Steve Howe

You have to give Steve Howe credit. While most of his guitar-toting English brethren spent the ’60s fishing the Mississippi Delta, the North London native cast his nets globally, drawing in a wealth of influences such as Western swing, hard-bop jazz, classical, and surf rock. Despite occasionally being branded a prog-rock dinosaur, Howe has showed remarkable endurance, joining progressive-rock icon Yes in 1970, scoring MTV hits in the ’80s with Asia and GTR, forging a distinctive solo career through the ’90s, and, currently, taking a reunited Yes into its 38th year.


The Yes Album, 1971

Save Van Halen I and Are You Experienced?, this may be the boldest debut record ever by a rock guitarist. Howe’s revved-up country/jazz fusion sends “Yours is No Disgrace” and “I’ve Seen All Good People” into the stratosphere, and the thumb-thumpin’ steel-string solo “Clap” is a showstopper.

Fragile, 1972

Most aspiring guitarists learned to play the harmonics-based intro to “Roundabout” at some point in their lives. But a serious “Howe-to” primer requires immersion in the searing modal solo to “South Side of The Sky” and the nylon-string Bach-knockoff “Mood for a Day.” CD reissue bonus alert: Howe’s protracted break on the non-album track “America” serves up some of the hottest country licks east of James Burton.

Yessongs, 1973

Because Howe’s sound fits so perfectly into Yes’ grand schematics, it might require viewing this live DVD of logic-defying fretboard runs and effortless switching between Gibson ES-175, vachalia, Coral Sitar, and delay-drenched pedal-steel to fully appreciate his creative genius.

Going For The One, 1977
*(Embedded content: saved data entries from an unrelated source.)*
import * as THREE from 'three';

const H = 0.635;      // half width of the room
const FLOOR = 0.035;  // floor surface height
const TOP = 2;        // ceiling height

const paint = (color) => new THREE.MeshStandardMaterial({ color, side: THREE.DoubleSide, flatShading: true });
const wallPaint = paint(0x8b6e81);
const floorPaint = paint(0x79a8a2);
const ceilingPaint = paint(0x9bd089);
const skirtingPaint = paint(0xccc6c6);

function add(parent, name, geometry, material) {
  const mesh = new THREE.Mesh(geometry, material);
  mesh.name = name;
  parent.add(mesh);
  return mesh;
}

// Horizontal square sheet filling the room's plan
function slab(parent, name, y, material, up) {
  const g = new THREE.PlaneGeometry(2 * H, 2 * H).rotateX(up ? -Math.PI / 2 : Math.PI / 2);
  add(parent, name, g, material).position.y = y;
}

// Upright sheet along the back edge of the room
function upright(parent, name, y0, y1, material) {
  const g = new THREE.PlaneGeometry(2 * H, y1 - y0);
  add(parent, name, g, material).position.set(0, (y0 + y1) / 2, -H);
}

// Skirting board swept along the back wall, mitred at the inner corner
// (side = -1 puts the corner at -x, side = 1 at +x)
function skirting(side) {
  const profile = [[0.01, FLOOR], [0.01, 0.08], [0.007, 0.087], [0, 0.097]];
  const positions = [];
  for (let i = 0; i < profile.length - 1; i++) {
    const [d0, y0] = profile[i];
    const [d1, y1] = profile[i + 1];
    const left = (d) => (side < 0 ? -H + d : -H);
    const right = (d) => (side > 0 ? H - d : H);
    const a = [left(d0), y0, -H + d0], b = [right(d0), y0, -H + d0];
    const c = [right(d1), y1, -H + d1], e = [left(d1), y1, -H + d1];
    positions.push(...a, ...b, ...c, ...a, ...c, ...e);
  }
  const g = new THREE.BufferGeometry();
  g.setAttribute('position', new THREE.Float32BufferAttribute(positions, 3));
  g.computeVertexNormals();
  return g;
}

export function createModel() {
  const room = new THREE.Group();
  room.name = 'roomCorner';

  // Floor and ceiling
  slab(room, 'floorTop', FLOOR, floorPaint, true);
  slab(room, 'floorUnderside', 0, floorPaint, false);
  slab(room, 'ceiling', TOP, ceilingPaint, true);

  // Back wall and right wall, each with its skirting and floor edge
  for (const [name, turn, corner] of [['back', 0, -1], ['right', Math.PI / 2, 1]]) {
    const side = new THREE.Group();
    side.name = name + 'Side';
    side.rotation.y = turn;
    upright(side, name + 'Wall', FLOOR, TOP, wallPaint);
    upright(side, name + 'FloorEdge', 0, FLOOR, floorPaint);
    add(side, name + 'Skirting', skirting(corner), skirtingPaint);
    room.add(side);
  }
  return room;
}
Where else can you hear greasy slide licks (the title track), gothic classical guitar (“Turn of the Century”), and fusion-fed electric 12-string (“Awaken”) on the same record? Prog rock heaven!


Close To The Edge, 1972

As co-writer of the 19-minute title track, Howe meets the challenge of long-form rock music by grouping smaller

pop-song structures within a macro AABA

configuration. He also nails a cool rhythm part by strumming the dickens out of a Coral Sitar.

The Steve Howe Album, 1979

Howe’s second solo album is somewhat remarkable, as it finds him abandoning rock to simultaneously explore two other musical passions—classical and Western swing. The juxtaposition is odd, but interesting.

Drama, 1980

Those who find Yes’ usual cosmic menagerie a bit too heady should investigate this aggressive, post-punk effort. Howe’s sound is biting and angular, and his riffage on “Machine Messiah” and “Tempus Fugit” is more streamlined and subversive than usual.

Asia, 1982

When ex-Yes men Howe and Geoff Downes teamed up with ELP’s Carl Palmer and Roxy Music/King Crimson alumnus John Wetton, the result was one of the biggest pop records of the early ’80s. Huh? Guess it just goes to show that good songwriting and tasteful playing go a long way.


Beginnings, 1975

Although boasting fine compositional ideas, lush orchestration, inspired playing, and the nifty ragtime instrumental workout "Ram," the main problem with Howe’s first solo effort is his nasally tuneless singing.

GTR, 1986

A failed effort to repeat the super-group concept of Asia teams Howe with ex-Genesis axeman Steve Hackett. Save the baroquish Top-20 single “When the Heart Rules the Mind,” and Howe’s solo piece “Sketches in the Sun,” this is generic ’80s pop rock. If you absolutely must hear what the pairing of these prog pioneers sounded like, investigate GTR-Greatest Hits Live [King Biscuit Flower Hour Archive Series], which also includes the band doing Yes and Genesis material.

Portraits of Bob Dylan, 1999

Many musicians have enjoyed success by reinterpreting Dylan. Unfortunately, Howe and the songs of the great Greenwich Village bard seem to be an unmatched pair.